If we, through our excessive concern, insist on being master of our life, we fail to bring glory to God. Because the plain truth of Scripture, from Genesis to Revelation, is that God is glorified by our dependence on Him. Our excessive concern reveals that we have yet to comprehend that not a sparrow falls to the ground apart from the will of our Heavenly Father (Mt. 10:29). Our excessive concern reveals that we have not yet grasped that God has everything under control.
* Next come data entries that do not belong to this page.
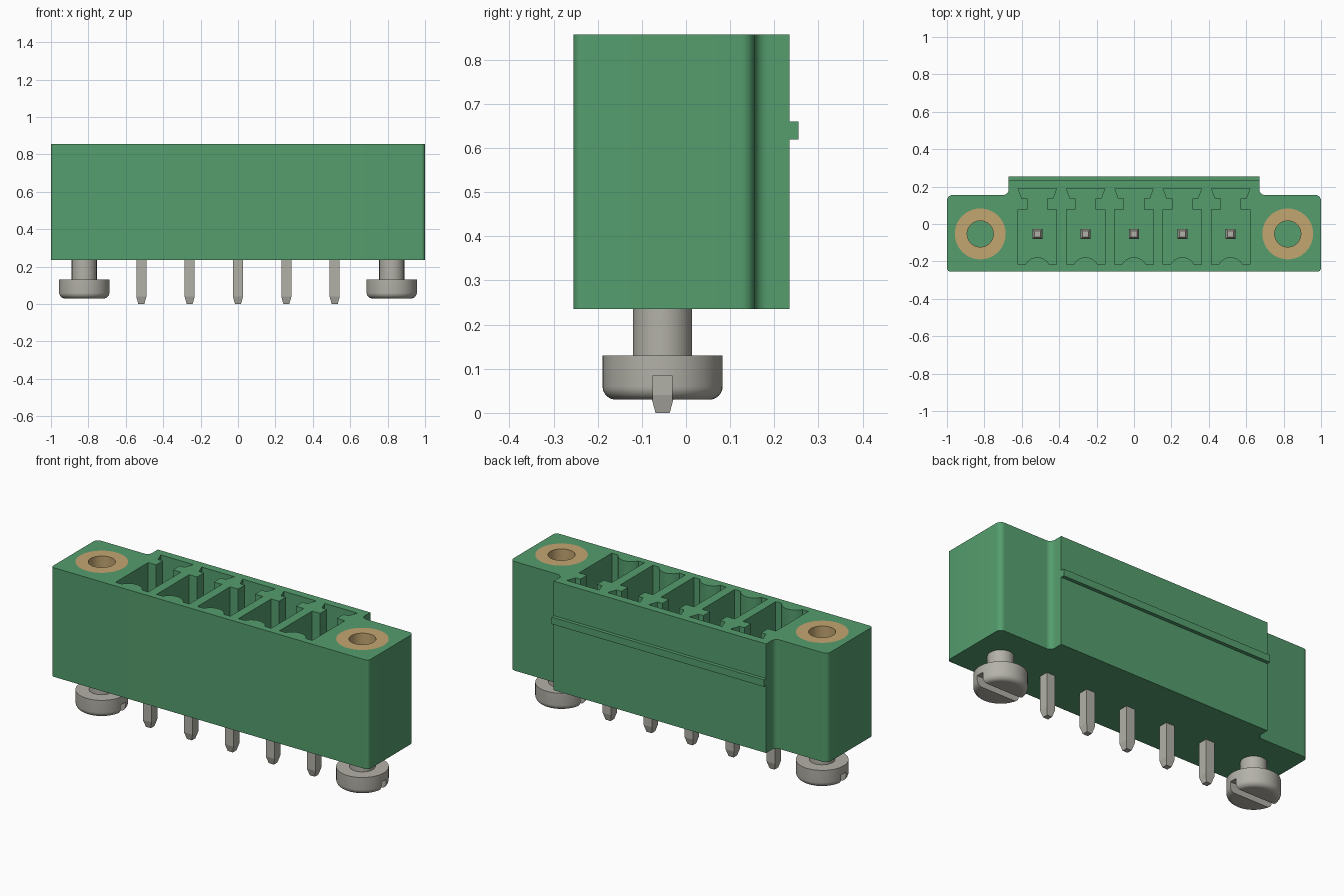
import bpy, bmesh
from math import cos, sin, radians, tau

if "Cube" in bpy.data.objects:
    bpy.data.objects.remove(bpy.data.objects["Cube"], do_unlink=True)

PITCH, AXIS_Y = 0.2585, -0.053
BOTTOM, TOP, FLOOR = 0.235, 0.857, 0.32
SCREW_X = 0.822


def material(name, rgb, rough):
    m = bpy.data.materials.new(name)
    m.use_nodes = True
    m.diffuse_color = (*rgb, 1)
    bsdf = m.node_tree.nodes["Principled BSDF"]
    bsdf.inputs["Base Color"].default_value = (*rgb, 1)
    bsdf.inputs["Roughness"].default_value = rough
    return m


GREEN = material("green plastic", (0.09, 0.34, 0.155), 0.5)
BRASS = material("brass", (0.55, 0.38, 0.165), 0.5)
STEEL = material("tinned metal", (0.45, 0.44, 0.39), 0.5)


def arc(cx, cy, r, start, end, n=8):
    angles = [radians(start + (end - start) * i / n) for i in range(n + 1)]
    return [(cx + r * cos(a), cy + r * sin(a)) for a in angles]


def mirrored(half):
    """Close a right-hand half outline with its mirror image."""
    return half + [(-x, y) for x, y in reversed(half)]


def finish(name, bm, mat):
    bmesh.ops.recalc_face_normals(bm, faces=bm.faces)
    mesh = bpy.data.meshes.new(name)
    bm.to_mesh(mesh)
    bm.free()
    mesh.materials.append(mat)
    ob = bpy.data.objects.new(name, mesh)
    bpy.context.collection.objects.link(ob)
    return ob


def add_prism(bm, outline, z0, z1, dx=0, dy=0):
    face = bm.faces.new([bm.verts.new((x + dx, y + dy, z0)) for x, y in outline])
    new = bmesh.ops.extrude_face_region(bm, geom=[face])["geom"]
    verts = [v for v in new if isinstance(v, bmesh.types.BMVert)]
    bmesh.ops.translate(bm, verts=verts, vec=(0, 0, z1 - z0))


def lathe(name, profile, mat, x, closed=False):
    """Spin a radius/height profile around a vertical axis."""
    bm = bmesh.new()
    vs = [bm.verts.new((r, 0, z)) for r, z in profile]
    pairs = list(zip(vs, vs[1:])) + ([(vs[-1], vs[0])] if closed else [])
    edges = [bm.edges.new(p) for p in pairs]
    bmesh.ops.spin(bm, geom=vs + edges, axis=(0, 0, 1), cent=(0, 0, 0),
                   angle=tau, steps=48)
    bmesh.ops.remove_doubles(bm, verts=bm.verts, dist=0.0001)
    bmesh.ops.translate(bm, verts=bm.verts, vec=(x, AXIS_Y, 0))
    return finish(name, bm, mat)


def cut(ob, cutter):
    cutter.hide_render = True
    mod = ob.modifiers.new("cut", 'BOOLEAN')
    mod.operation, mod.solver, mod.object = 'DIFFERENCE', 'EXACT', cutter
    select(ob)
    bpy.ops.object.modifier_apply(modifier=mod.name)
    bpy.data.objects.remove(cutter, do_unlink=True)


def select(ob):
    bpy.ops.object.select_all(action='DESELECT')
    ob.select_set(True)
    bpy.context.view_layer.objects.active = ob


def smooth(ob):
    select(ob)
    bpy.ops.object.shade_smooth_by_angle(angle=radians(30))


def rect(x, y):
    return [(-x, -y), (x, -y), (x, y), (-x, y)]


# Housing: wide ears with rounded corners and a raised back
outline = mirrored(arc(0.98, -0.235, 0.02, -90, 0) + arc(0.97, 0.125, 0.03, 0, 90)
                   + arc(0.70, 0.185, 0.03, 270, 180) + [(0.67, 0.235)])
bm = bmesh.new()
add_prism(bm, outline, BOTTOM, TOP)
housing = finish("housing", bm, GREEN)

# Contact chambers with a keyed slot behind and a rounded bump in front
bump = arc(0, -0.251, 0.073, 90, 28, 8)
chamber = mirrored(bump + [(0.103, -0.217), (0.103, 0.077), (0.053, 0.077),
                           (0.053, 0.137), (0.083, 0.137), (0.103, 0.19)])
bm = bmesh.new()
for i in range(-2, 3):
    add_prism(bm, chamber, FLOOR, TOP + 0.1, i * PITCH)
for side in (-1, 1):
    add_prism(bm, arc(0, 0, 0.136, 0, 352.5, 47), 0.45, TOP + 0.1,
              side * SCREW_X, AXIS_Y)
cut(housing, finish("chamber_cutter", bm, GREEN))
smooth(housing)

# Latching rib along the back
bm = bmesh.new()
add_prism(bm, rect(0.67, 0.015), 0.62, 0.66, 0, 0.24)
finish("back_rib", bm, GREEN)

# Contact pins, tapered at both ends
for i in range(-2, 3):
    bm = bmesh.new()
    rings = []
    for h, z in ((0.016, 0), (0.027, 0.04), (0.027, 0.65), (0.016, 0.68)):
        rings.append([bm.verts.new((x + i * PITCH, y + AXIS_Y, z))
                      for x, y in rect(h, h)])
    for low, high in zip(rings, rings[1:]):
        for k in range(4):
            n = (k + 1) % 4
            bm.faces.new((low[k], low[n], high[n], high[k]))
    bm.faces.new(rings[0])
    bm.faces.new(rings[-1])
    finish(f"contact_pin_{i + 3}", bm, STEEL)

# Threaded inserts above and slotted screws below, one pair per ear
for side, label in ((-1, "right"), (1, "left")):
    x = side * SCREW_X
    smooth(lathe(f"{label}_insert", [(0.07, 0.45), (0.136, 0.45), (0.136, TOP),
                                     (0.07, TOP)], BRASS, x, closed=True))
    screw = lathe(f"{label}_screw",
                  [(0, 0.03)] + arc(0.106, 0.06, 0.03, -90, 0)
                  + [(0.136, 0.13), (0.067, 0.13), (0.067, 0.25), (0, 0.25)],
                  STEEL, x)
    bm = bmesh.new()
    add_prism(bm, rect(0.2, 0.0215), -0.02, 0.085, x, AXIS_Y)
    cut(screw, finish("slot_cutter", bm, STEEL))
    smooth(screw)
It is also true that our anxious thoughts prevent us from comprehending Paul's statement that "God causes all things to work together for good to those who love God"(Rom. 8:28). Spurgeon likens this to taking a telescope, "breathing on it with the hot breath of our anxiety, putting it to our eye, and then saying that we cannot see anything". When anxious thoughts prevail, it makes us incapable of seeing what God is doing in our midst.

So how do we fix this? We pray. One of the main purposes of prayer is, in fact, to gain insight into what God is doing in our midst. Paul tells us, "in everything by prayer and supplication with thanksgiving let your requests be made known to God"(4:6).

In the Greek, one cannot fail to miss what Paul is saying here. Paul is using 3 different Greek words for prayer here as he charts a path to Christian joy. One could responsibly translate verse 6 this way, "Be anxious for nothing, but in everything by prayer and prayer with thanksgiving, pray".

Why does Paul command this? Is God ignorant of what we need until we give Him our list of requests? Of course He isn't! You are commanded to make known your requests to God, not because He does not know, but perhaps because you do not know. It is common for us to be anxious about many things without even knowing precisely what we are anxious about.

Notice also that Paul insists that we offer our prayer "with thanksgiving". Surely what Paul has in mind here is a recalling of God's goodness and faithfulness in the past that will, in turn, protect us from anxiety in the future. When we remind ourselves that God's grace has brought us safe thus far, we gain confidence in the promise that grace will carry us home.

And what does God promise to do for us when we pray in this manner? Have you ever noticed that Paul does not say that we shall necessarily receive the things we ask for? You might expect Paul to say, "let your requests be made known to God and God will fulfill your requests"--but Paul does not say that. Instead, Paul says, "let your requests be made known to God and the peace of God, which surpasses all understanding, shall guard your hearts and your minds in Christ Jesus"(4:7).

God does not always give us what we ask for, but God does promise, however, to give a supernatural peace to those who share their needs with Him. God does promise His presence.

Your anxieties may be as simple as getting to church on time or as complex as dealing with the death or illness of a loved one. God's presence can see you through. His love can provide peace in the most terrible times.

If you are like me, and tend to get anxious, let me encourage you today to cast your cares before God. God may not make your circumstances better, but He may make YOU better. This is cause for rejoicing.

Friends, be anxious for nothing. And since that command is easier said than done, I implore you: pray, pray, and pray some more. For only then will you be able to fulfill that blessed command: "Rejoice in the Lord always, again I say rejoice!".